**ABOUT THIS EXERCISE:** Copy exactly the stretch of data below from the line with "for name, y, turn" through the line with "Matrix.Translation((0, y, 1.567))", including both of those lines.

**RECORDS SUPPLIED:**
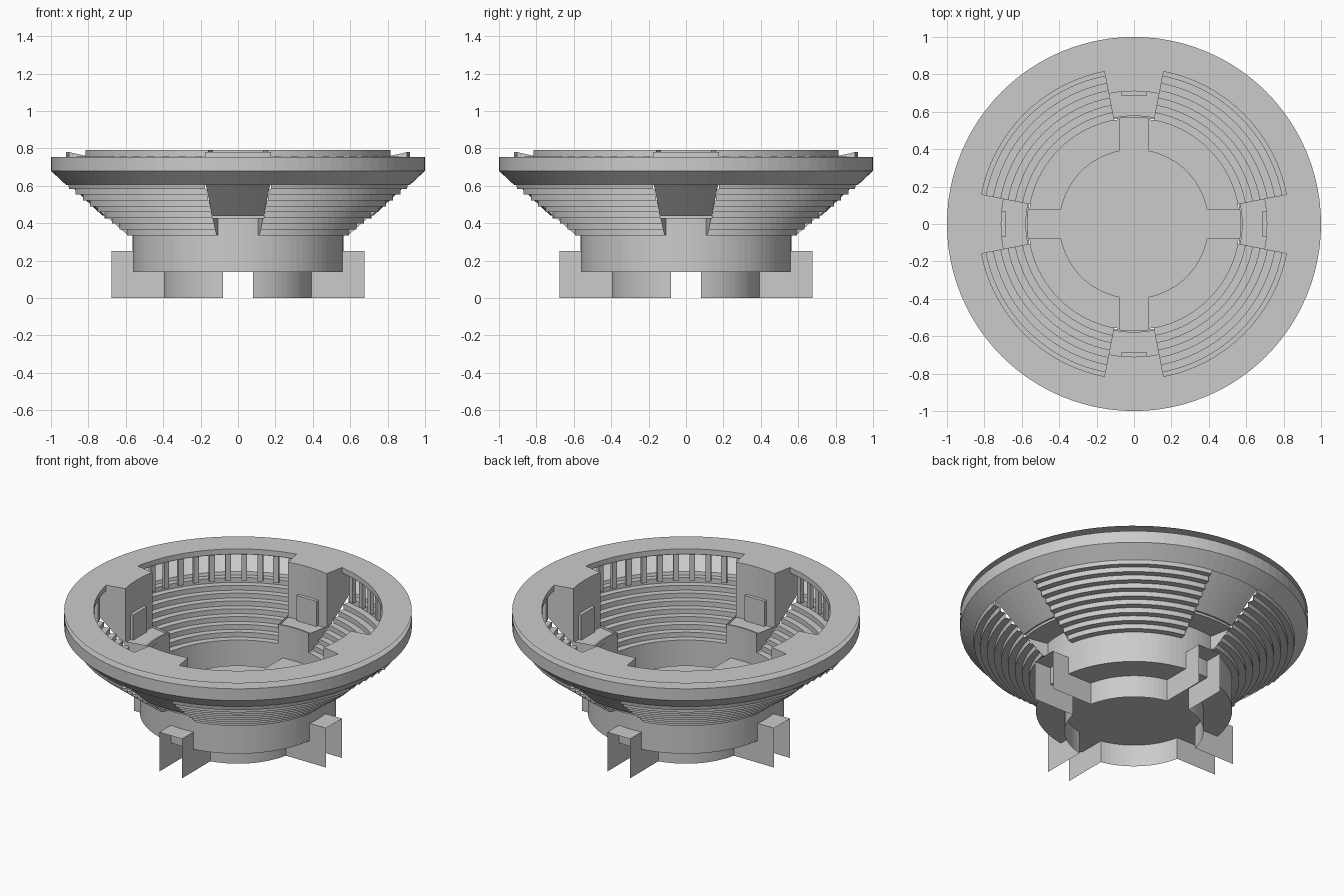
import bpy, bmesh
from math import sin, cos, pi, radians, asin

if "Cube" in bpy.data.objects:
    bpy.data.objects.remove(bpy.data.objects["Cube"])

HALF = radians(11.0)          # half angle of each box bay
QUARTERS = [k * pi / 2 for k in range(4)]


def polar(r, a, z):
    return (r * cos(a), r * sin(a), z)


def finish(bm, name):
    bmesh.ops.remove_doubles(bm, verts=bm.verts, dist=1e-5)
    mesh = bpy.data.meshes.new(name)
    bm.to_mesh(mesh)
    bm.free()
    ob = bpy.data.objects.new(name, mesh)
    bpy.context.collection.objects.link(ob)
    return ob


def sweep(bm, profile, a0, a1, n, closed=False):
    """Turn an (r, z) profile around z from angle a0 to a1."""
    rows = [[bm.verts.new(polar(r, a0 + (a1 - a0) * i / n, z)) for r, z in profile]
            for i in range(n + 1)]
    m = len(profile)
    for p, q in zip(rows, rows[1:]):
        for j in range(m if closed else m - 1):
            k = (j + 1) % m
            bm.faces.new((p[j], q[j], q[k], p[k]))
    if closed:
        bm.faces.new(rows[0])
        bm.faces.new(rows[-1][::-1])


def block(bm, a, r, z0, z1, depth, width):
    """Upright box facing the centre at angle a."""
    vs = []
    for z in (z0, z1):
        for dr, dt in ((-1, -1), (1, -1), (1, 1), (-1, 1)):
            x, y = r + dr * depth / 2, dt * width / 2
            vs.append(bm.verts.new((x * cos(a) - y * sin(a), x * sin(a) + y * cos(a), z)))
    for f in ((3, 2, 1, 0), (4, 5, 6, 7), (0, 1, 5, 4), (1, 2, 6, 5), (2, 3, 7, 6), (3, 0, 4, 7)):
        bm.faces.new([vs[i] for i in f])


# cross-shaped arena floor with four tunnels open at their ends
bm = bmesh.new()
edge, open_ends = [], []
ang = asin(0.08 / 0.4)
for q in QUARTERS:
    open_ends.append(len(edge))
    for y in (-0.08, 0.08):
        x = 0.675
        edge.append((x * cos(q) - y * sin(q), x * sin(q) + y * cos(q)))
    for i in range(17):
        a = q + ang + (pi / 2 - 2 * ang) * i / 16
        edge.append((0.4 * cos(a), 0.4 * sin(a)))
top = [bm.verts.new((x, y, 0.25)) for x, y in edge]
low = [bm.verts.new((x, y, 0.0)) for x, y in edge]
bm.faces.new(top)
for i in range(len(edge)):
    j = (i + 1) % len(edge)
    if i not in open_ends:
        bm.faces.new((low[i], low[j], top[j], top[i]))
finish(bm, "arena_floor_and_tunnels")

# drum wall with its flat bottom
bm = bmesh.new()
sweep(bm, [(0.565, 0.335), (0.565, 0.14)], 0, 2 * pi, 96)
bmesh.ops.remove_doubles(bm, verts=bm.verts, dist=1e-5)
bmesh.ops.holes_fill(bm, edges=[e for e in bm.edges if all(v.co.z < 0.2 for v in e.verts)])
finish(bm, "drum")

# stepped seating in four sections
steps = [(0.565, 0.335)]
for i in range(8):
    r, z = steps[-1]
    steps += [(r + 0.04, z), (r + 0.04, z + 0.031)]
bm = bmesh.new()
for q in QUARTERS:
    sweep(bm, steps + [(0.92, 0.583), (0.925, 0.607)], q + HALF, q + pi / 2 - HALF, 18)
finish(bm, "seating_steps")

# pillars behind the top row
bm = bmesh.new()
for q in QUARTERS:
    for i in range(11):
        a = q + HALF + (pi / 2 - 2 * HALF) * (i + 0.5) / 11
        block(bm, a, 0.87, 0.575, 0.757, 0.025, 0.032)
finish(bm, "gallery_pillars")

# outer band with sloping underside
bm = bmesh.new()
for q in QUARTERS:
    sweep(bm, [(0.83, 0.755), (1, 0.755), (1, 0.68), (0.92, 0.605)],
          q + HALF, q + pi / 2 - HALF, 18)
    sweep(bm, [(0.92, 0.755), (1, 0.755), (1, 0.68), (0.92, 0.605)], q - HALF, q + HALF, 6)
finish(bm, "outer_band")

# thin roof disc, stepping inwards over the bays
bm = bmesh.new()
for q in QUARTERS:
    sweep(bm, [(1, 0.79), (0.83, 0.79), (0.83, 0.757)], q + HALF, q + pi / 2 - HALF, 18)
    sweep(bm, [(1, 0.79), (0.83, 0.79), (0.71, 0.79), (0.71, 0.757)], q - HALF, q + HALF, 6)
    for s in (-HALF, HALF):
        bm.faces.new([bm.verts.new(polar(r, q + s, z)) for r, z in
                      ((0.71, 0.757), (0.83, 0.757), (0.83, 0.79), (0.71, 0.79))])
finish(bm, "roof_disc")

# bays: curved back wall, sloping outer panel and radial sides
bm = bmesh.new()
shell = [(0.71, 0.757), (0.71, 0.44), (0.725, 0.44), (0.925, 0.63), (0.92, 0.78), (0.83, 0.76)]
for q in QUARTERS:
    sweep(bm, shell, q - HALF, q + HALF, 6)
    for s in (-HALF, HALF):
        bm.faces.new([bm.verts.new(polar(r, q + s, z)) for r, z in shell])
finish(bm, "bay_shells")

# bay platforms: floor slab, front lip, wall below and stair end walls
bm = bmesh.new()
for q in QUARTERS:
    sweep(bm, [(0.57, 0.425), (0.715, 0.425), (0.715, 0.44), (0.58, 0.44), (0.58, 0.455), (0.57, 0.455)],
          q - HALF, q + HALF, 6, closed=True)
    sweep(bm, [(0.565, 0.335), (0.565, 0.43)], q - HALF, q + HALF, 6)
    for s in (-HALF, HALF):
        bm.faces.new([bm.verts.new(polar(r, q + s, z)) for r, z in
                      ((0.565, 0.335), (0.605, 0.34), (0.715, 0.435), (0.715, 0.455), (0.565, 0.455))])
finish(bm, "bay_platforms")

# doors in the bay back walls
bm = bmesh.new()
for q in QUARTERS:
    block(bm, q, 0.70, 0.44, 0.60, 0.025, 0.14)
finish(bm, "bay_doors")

--

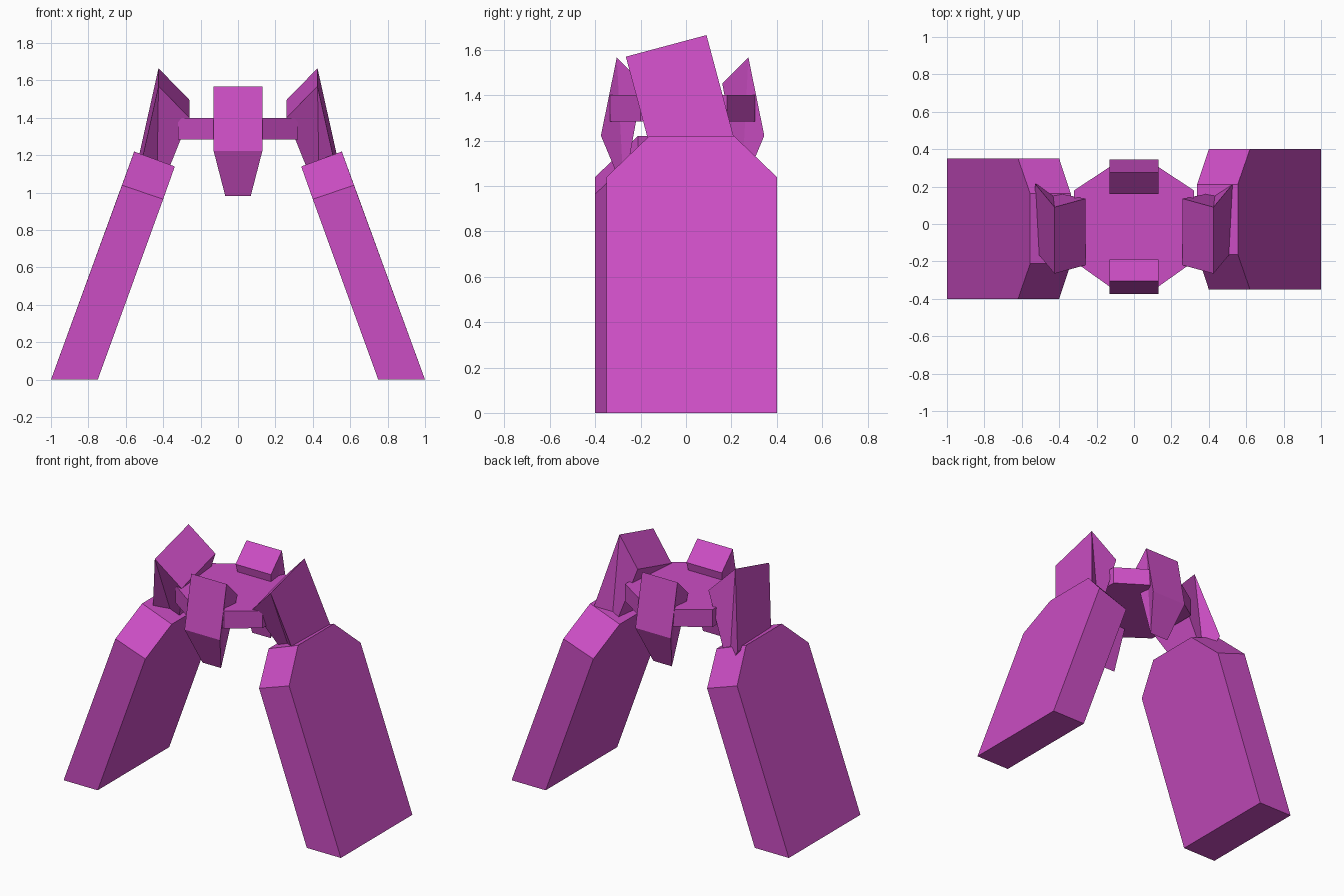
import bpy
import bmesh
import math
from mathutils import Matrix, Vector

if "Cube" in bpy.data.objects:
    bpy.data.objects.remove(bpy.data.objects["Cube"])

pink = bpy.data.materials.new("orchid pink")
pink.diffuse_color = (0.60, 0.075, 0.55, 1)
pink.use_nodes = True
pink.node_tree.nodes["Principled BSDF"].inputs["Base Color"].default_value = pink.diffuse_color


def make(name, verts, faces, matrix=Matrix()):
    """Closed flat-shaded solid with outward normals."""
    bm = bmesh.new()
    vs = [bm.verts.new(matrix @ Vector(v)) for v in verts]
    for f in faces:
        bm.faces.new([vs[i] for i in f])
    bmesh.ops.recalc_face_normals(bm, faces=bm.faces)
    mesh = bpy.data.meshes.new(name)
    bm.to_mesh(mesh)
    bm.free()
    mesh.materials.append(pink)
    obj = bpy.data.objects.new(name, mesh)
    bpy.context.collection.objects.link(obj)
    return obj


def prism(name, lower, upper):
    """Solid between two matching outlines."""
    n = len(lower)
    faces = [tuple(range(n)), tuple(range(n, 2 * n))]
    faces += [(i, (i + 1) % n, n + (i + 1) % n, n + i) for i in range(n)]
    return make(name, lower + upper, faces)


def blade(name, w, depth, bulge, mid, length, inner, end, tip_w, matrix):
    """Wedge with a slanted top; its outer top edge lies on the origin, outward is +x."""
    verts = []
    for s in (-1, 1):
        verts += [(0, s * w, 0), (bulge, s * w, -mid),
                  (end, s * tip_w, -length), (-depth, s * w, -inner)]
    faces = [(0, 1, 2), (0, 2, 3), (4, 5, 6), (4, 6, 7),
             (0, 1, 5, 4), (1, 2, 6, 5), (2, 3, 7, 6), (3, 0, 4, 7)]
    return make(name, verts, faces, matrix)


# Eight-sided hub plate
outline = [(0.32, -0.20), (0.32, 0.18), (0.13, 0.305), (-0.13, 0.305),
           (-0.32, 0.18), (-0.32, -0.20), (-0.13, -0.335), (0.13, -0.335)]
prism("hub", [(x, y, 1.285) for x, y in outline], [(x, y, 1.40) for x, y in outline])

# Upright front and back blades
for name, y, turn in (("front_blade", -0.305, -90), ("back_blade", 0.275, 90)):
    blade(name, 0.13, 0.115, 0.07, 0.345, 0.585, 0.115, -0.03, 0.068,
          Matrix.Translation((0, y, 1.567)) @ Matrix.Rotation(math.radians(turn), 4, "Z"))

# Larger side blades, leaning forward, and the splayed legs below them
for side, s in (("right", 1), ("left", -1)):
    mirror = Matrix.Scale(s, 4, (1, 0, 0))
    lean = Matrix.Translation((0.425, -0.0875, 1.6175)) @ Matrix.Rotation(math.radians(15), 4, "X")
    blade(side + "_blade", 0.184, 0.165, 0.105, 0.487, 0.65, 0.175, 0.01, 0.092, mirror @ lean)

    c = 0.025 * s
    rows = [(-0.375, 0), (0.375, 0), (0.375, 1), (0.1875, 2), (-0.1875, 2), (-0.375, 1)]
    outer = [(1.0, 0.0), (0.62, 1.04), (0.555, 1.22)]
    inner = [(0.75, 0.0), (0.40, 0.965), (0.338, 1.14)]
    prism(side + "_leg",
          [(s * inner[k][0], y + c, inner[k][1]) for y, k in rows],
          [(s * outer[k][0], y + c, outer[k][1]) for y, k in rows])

**EXPECTED ANSWER:**
for name, y, turn in (("front_blade", -0.305, -90), ("back_blade", 0.275, 90)):
    blade(name, 0.13, 0.115, 0.07, 0.345, 0.585, 0.115, -0.03, 0.068,
          Matrix.Translation((0, y, 1.567)) @ Matrix.Rotation(math.radians(turn), 4, "Z"))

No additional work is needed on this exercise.